[Rendered images with source text]
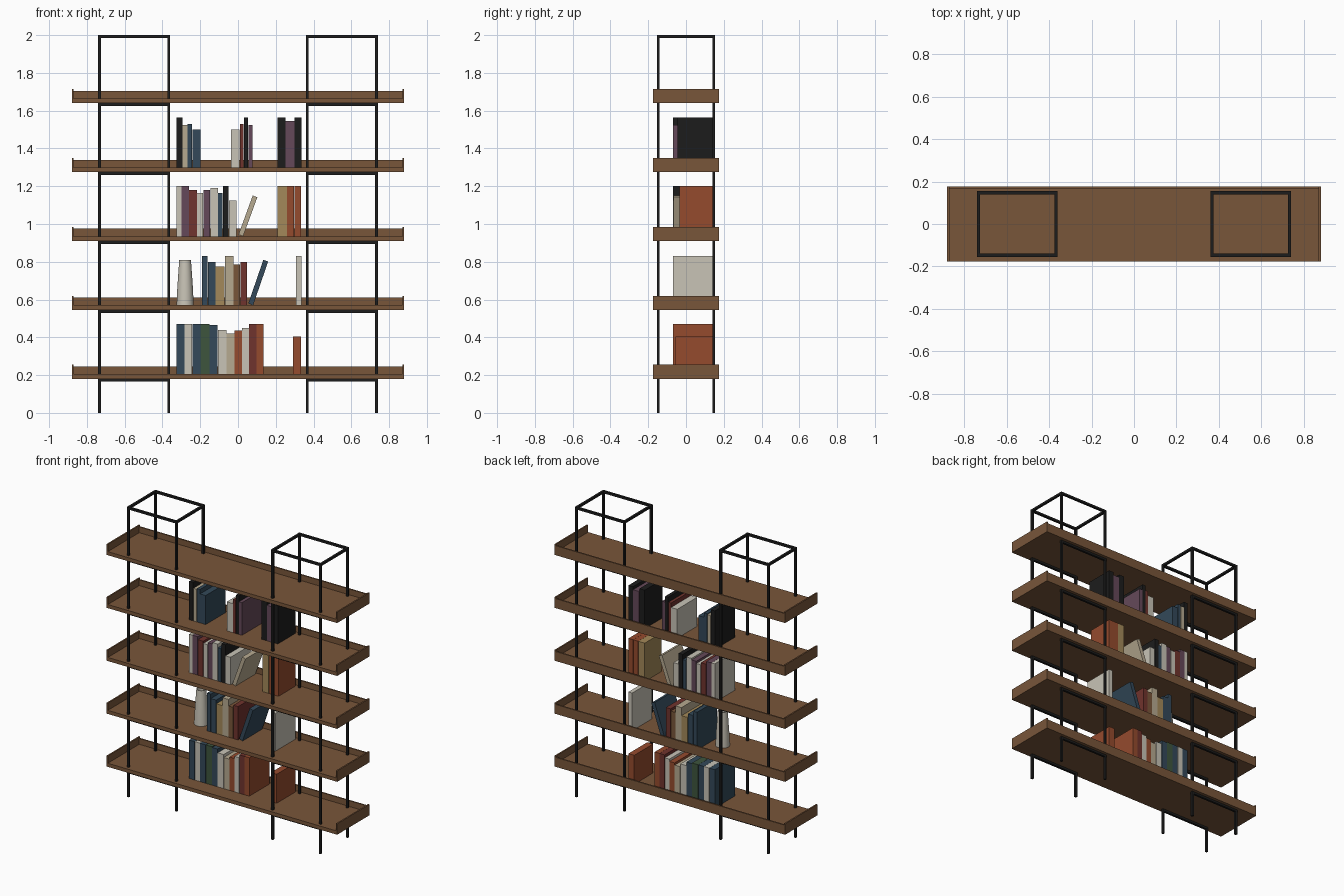
import bpy
import bmesh
import math
from mathutils import Matrix, Vector

default_cube = bpy.data.objects.get("Cube")
if default_cube:
    bpy.data.objects.remove(default_cube, do_unlink=True)


def make_material(name, red, green, blue):
    material = bpy.data.materials.new(name)
    material.use_nodes = True
    colour = (red, green, blue, 1)
    material.diffuse_color = colour
    shader = material.node_tree.nodes["Principled BSDF"]
    shader.inputs["Base Color"].default_value = colour
    shader.inputs["Roughness"].default_value = 0.8
    return material


materials = {
    "wood": make_material("walnut wood", .19, .093, .042),
    "black": make_material("black", .012, .012, .012),
    "blue": make_material("slate blue", .033, .066, .1),
    "cream": make_material("cream", .58, .55, .47),
    "tan": make_material("tan", .47, .4, .28),
    "ochre": make_material("ochre", .37, .25, .1),
    "green": make_material("dark green", .048, .09, .048),
    "maroon": make_material("maroon", .16, .033, .026),
    "orange": make_material("burnt orange", .3, .07, .027),
    "purple": make_material("dusty purple", .13, .066, .1),
}


def add_object(name, bm, colour):
    mesh = bpy.data.meshes.new(name)
    bm.to_mesh(mesh)
    bm.free()
    mesh.materials.append(materials[colour])
    obj = bpy.data.objects.new(name, mesh)
    bpy.context.collection.objects.link(obj)
    return obj


def add_box(bm, low, high):
    low, high = Vector(low), Vector(high)
    place = Matrix.Translation((low + high) / 2) @ Matrix.Diagonal((high - low).to_4d())
    bmesh.ops.create_cube(bm, size=1, matrix=place)


# Shelf boards, each with a back lip and two taller end lips
half_length, half_depth = .88, .176
board, lip = .025, .01
shelf_bottoms = [.18 + .365 * level for level in range(5)]

for bottom in shelf_bottoms:
    top = bottom + board
    bm = bmesh.new()
    add_box(bm, (-half_length, -half_depth, bottom), (half_length, half_depth, top))
    add_box(bm, (lip - half_length, half_depth - lip, top),
            (half_length - lip, half_depth, top + .04))
    for edge in (-half_length, half_length - lip):
        add_box(bm, (edge, -half_depth, top), (edge + lip, half_depth, top + .05))
    add_object("shelf", bm, "wood")

# Metal frames: four posts, a ring on top, rails under every shelf
tube = .0075
inner, outer, frame_y = .367, .733, .147


def add_tube(bm, start, end):
    pad = Vector((tube, tube, tube))
    add_box(bm, Vector(start) - pad, Vector(end) + pad)


for side, left, right in (("right", -outer, -inner), ("left", inner, outer)):
    bm = bmesh.new()
    for y in (-frame_y, frame_y):
        for x in (left, right):
            add_tube(bm, (x, y, tube), (x, y, 2 - tube))
        for z in [bottom - tube for bottom in shelf_bottoms] + [2 - tube]:
            add_tube(bm, (left, y, z), (right, y, z))
    for x in (left, right):
        add_tube(bm, (x, -frame_y, 2 - tube), (x, frame_y, 2 - tube))
    add_object(side + "_frame", bm, "black")

# Books: colour, thickness and height in thousandths, set side by side
book_back = .15


def add_row(level, start, books, front=-.068):
    x, base = start, shelf_bottoms[level] + board
    for colour, thickness, height in books:
        bm = bmesh.new()
        end = x + thickness / 1000
        add_box(bm, (x, front, base), (end - .001, book_back, base + height / 1000))
        add_object(colour + "_book", bm, colour)
        x = end


def add_leaning_book(level, x, colour, thickness, length, angle):
    # The book pivots on its lower right edge
    bm = bmesh.new()
    add_box(bm, (-thickness, -.065, 0), (0, book_back, length))
    turn = Matrix.Rotation(math.radians(angle), 4, "Y")
    place = Matrix.Translation((x, 0, shelf_bottoms[level] + board))
    bm.transform(place @ turn)
    add_object("leaning_" + colour + "_book", bm, colour)


add_row(0, -.325, [
    ("blue", 43, 265), ("cream", 40, 265), ("blue", 44, 265),
    ("green", 48, 265), ("blue", 43, 260), ("cream", 46, 235),
    ("tan", 43, 215), ("orange", 40, 230), ("cream", 36, 245),
    ("maroon", 40, 265), ("orange", 37, 265)])
add_row(0, .29, [("orange", 45, 200)], front=-.055)

add_row(1, -.19, [
    ("blue", 30, 260), ("blue", 42, 230), ("ochre", 48, 205),
    ("tan", 46, 260), ("wood", 36, 215), ("maroon", 37, 230)])
add_leaning_book(1, .08, "blue", .027, .245, 19)
add_row(1, .306, [("cream", 30, 260)])

add_row(2, -.325, [
    ("cream", 26, 265), ("purple", 40, 265), ("maroon", 42, 245),
    ("cream", 34, 230), ("purple", 37, 245), ("cream", 40, 255),
    ("blue", 26, 230), ("black", 32, 265), ("cream", 40, 190)])
add_leaning_book(2, .027, "tan", .026, .22, 20)
add_row(2, .21, [("ochre", 50, 265), ("orange", 38, 265), ("orange", 37, 265)],
        front=-.035)

add_row(3, -.325, [
    ("black", 32, 265), ("tan", 26, 225), ("blue", 25, 230), ("blue", 44, 200)])
add_row(3, -.038, [
    ("cream", 48, 200), ("maroon", 21, 230), ("black", 24, 265), ("purple", 24, 225)])
add_row(3, .21, [("black", 42, 265), ("purple", 48, 245), ("black", 36, 265)],
        front=-.045)

# Tapered vase, lathed from a profile
vase_base = shelf_bottoms[1] + board
profile = [(0, 0), (.045, 0), (.042, .08), (.036, .17), (.031, .24), (.026, .24),
           (.03, .16), (0, .15)]
bm = bmesh.new()
points = [bm.verts.new((radius, 0, height)) for radius, height in profile]
edges = [bm.edges.new(pair) for pair in zip(points, points[1:])]
bmesh.ops.spin(bm, geom=points + edges, cent=(0, 0, 0), axis=(0, 0, 1),
               angle=math.tau, steps=32)
bmesh.ops.remove_doubles(bm, verts=bm.verts, dist=.0001)
bmesh.ops.recalc_face_normals(bm, faces=bm.faces)
bm.transform(Matrix.Translation((-.28, 0, vase_base)))
vase = add_object("vase", bm, "cream")
bpy.ops.object.select_all(action="DESELECT")
vase.select_set(True)
bpy.context.view_layer.objects.active = vase
bpy.ops.object.shade_smooth_by_angle(angle=math.radians(40))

WHAT YOU HAVE TO DO — Copy all lines from the data above that contain the word "green".

RESULT OF THIS EXERCISE —
def make_material(name, red, green, blue):
    colour = (red, green, blue, 1)
    "green": make_material("dark green", .048, .09, .048),
    ("green", 48, 265), ("blue", 43, 260), ("cream", 46, 235),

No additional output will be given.